• Entries supplied:
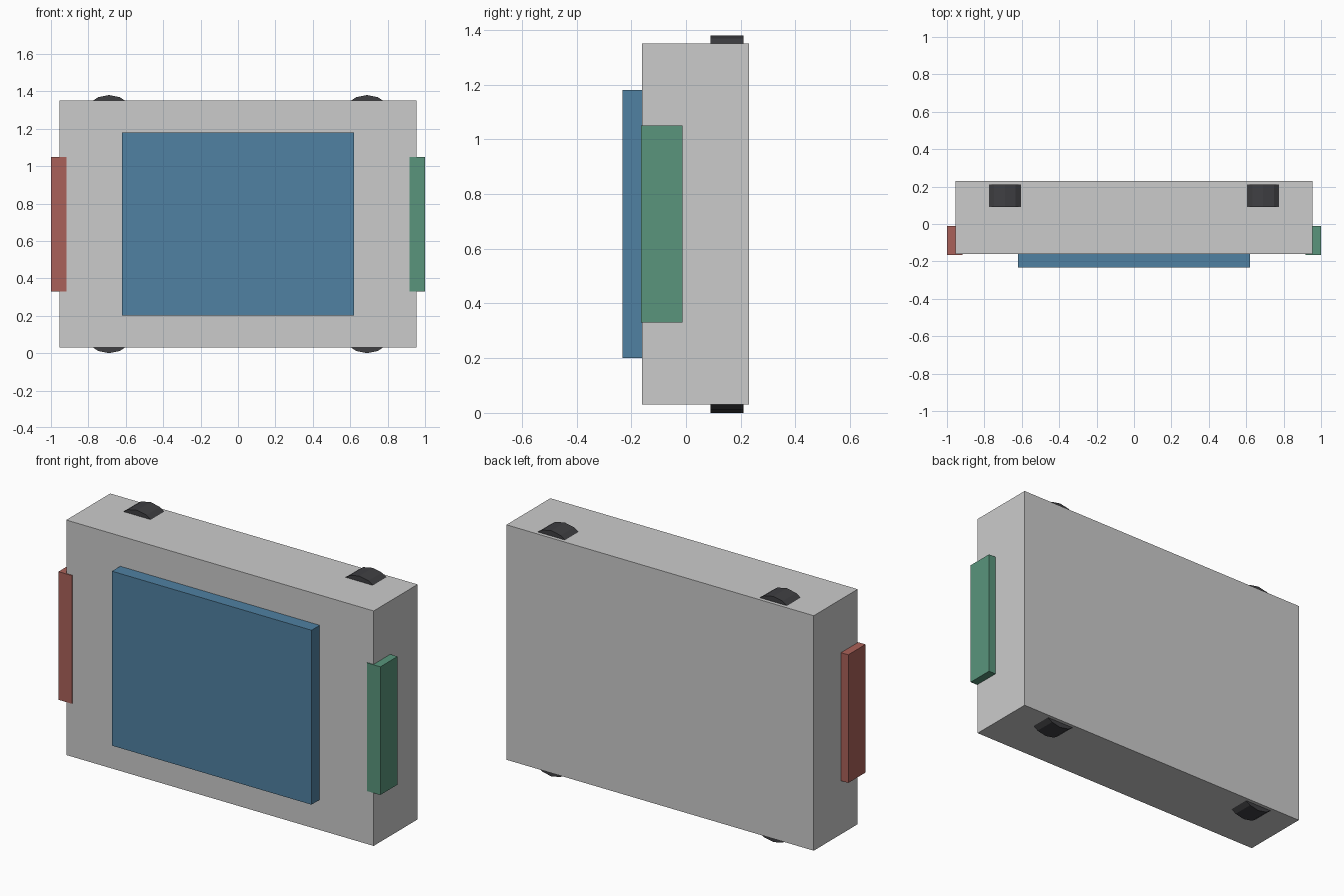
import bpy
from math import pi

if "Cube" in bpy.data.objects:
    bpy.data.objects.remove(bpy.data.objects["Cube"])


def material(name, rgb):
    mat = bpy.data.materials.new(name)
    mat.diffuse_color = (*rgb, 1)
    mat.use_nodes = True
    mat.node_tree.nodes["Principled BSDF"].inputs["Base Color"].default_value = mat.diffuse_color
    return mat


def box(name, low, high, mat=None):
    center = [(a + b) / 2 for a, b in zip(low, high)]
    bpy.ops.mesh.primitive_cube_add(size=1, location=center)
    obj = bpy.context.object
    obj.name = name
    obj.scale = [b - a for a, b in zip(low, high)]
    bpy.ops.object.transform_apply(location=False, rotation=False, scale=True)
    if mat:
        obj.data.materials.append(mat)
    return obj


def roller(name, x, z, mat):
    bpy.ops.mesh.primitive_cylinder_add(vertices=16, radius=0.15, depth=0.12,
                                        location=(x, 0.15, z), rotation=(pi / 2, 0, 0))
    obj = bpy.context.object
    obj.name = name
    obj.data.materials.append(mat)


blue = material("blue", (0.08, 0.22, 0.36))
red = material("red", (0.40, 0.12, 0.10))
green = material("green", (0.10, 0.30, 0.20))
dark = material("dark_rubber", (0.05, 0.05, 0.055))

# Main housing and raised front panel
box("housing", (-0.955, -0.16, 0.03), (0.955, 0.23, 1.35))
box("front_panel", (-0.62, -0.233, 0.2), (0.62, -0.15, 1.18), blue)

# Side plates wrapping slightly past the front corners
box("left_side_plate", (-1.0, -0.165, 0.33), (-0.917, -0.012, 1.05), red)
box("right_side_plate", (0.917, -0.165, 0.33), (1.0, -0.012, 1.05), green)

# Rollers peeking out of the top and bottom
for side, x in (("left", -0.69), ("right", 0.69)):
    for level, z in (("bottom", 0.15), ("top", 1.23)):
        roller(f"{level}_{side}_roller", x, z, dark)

• Problem to solve: Look for the word "scale" in the listing above and state how many lines have it; give the number and nothing else.

• Exercise solution: 2